Wednesday, February 17, 2010

Finnegin Beginnegin, Nobody Owens and Phoenix Stories are for Humans

There once was a man named Michael Finnegan,

He grew whiskers
on his chinnegan,

Shaved them off and they grew in ag'in,

Poor old Michael Finnegan (begin ag'in)

Did you sing that song as a child? I did.

I sang it to myself once more as I twisted wire for armature, to begin again the process of sculpting the piece I accidentally destroyed.

It's a good song, that.

Stephen King writes that Hell is repetition.
He's right too. Still, repetition seems part of human life.
We wash the dishes, go to work, brush our teeth, wake up in a cold sweat.

Recreating destroyed work is a different sort of repetition. It carries the burden of loss.

Both kinds of repetition bring experience. Any twelve-year-old practicing scales, no matter how reluctantly, will become skilled eventually. Same as coping with setbacks.

So. The sculpture that was destroyed was this one. It wasn't so much the hours and effort lost, or that it was to be the next The Graveyard Book sculpture.
Sure, that was loss, but the truth is,
I loved her.

I glance at The Poppet Who Lives on My Desk...
Right. Silly human.

Real, after all, is relative.

Sid commented about losing written work. Over the years I've lost both written work and art. Some through error, some through no fault of my own( &^$(*&@!! computers!) and some in spectacular fashion such that demonstration would require stunt doubles. Each experience was unique. Each work, whether words on a computer screen or a work of art, carries whatever life we've ascribed to it. After all, in everything we create, there we are.

Possibly this experience---loss and recreation---as Syd and Melissa P commented---the Phoenix--possibly it's part of the human curriculum. Is that idea at all comforting? Tell me your stories about losing and recreating work. The more brains, the closer we get to figuring things out.

As Poppets are fond of saying:

"How many humans does it take to answer a single question?"

"All of them."

There's still snow on the mountains, but spring has arrived. When it comes, you just know. If the weather hasn't reached you yet, not to worry, it's coming. Equinox soon.



Anonymous said...

Omigosh that is BEAUTIFUL! I suspect I'll be finding some way to get myself one of these. Shonna

Melissa P said...

Such a beautiful piece! So many wonderful elements in it too.

You're right, Phoenix stories are for humans.
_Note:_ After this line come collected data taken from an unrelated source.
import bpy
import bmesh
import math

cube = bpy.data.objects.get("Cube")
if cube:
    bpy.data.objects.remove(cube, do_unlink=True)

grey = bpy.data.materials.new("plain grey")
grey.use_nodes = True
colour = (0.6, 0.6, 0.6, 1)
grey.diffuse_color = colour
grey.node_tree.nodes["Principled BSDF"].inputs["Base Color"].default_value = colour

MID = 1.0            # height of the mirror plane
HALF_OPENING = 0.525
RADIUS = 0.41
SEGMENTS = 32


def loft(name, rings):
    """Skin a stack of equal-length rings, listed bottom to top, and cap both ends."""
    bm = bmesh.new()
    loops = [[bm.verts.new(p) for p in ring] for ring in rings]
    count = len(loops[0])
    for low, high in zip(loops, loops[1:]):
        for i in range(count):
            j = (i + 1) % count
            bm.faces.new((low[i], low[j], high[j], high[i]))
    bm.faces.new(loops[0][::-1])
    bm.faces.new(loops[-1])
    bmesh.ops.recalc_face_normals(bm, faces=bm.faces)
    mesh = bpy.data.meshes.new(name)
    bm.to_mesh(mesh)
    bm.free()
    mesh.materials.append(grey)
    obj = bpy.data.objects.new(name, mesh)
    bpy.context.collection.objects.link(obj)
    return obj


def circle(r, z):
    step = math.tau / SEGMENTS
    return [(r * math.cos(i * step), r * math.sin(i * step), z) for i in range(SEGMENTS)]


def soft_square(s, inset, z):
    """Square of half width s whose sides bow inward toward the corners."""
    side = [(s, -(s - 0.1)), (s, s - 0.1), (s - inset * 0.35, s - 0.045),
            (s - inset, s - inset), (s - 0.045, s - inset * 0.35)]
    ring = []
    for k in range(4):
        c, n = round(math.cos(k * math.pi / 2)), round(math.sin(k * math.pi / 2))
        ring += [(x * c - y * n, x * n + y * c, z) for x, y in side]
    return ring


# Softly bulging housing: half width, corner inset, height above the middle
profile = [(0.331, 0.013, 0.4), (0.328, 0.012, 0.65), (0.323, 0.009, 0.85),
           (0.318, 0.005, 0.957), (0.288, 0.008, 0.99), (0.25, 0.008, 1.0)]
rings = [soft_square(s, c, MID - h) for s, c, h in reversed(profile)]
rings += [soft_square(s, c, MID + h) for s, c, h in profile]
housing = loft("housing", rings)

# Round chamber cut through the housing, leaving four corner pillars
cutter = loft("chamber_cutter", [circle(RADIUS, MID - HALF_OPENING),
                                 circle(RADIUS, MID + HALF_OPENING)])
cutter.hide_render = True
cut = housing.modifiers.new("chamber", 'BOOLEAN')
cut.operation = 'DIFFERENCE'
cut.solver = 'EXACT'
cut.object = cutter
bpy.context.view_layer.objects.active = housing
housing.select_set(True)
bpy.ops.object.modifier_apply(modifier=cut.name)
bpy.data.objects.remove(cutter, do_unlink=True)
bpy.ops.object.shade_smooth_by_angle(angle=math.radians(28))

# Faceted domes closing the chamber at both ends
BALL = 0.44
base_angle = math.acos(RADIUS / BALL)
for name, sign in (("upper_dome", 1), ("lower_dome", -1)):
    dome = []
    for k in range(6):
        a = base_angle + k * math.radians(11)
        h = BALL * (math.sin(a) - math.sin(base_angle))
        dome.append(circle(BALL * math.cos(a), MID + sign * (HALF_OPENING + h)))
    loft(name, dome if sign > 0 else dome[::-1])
Our small little brains have such a difficult time grasping the big picture. The one where time and space and ego are absent.

I relate to the loss of written words and those #*@^&) computers. Roughly 30,000 words up in smoke (literally, the computer caught on fire). The back up disks were corrupted too. I still haven't recreated all those words--even though the story is still alive in my psyche. Somehow, a part of your heart seems to go numb and it takes a lot to get the blood going there again.

That's why I like the Phoenix and all it symbolizes. It reminds me that not only do good things come from the ashes, but more importantly, sometimes that's the only way for the new life to emerge. Painfully true and hard to put into use in "real" life. Because ultimately, you have to put in the hard work all over again and still remain uncertain of the outcome.

k8et said...

I attend Burning Man and similar events regularly. The artwork (on sometimes epic scales) that is created solely to be enjoyed for a brief moment before burning to the ground is amazing and astonishing, even more so because of the temporary nature.

Once created, it always exists, even if only in your memory....

Sorry for your loss - unintentional destruction can hit us hard, but I feel we can still take the same lessons from it as we do with intentional destruction.

Carl V. said...

She is so incredibly beautiful. I mean, WOW!!! I thought I understood some level of your sadness at the loss before, but now that I see this I can much better understand just how devastated you must have been (and perhaps still are). I am so glad that you went back to this despite the loss.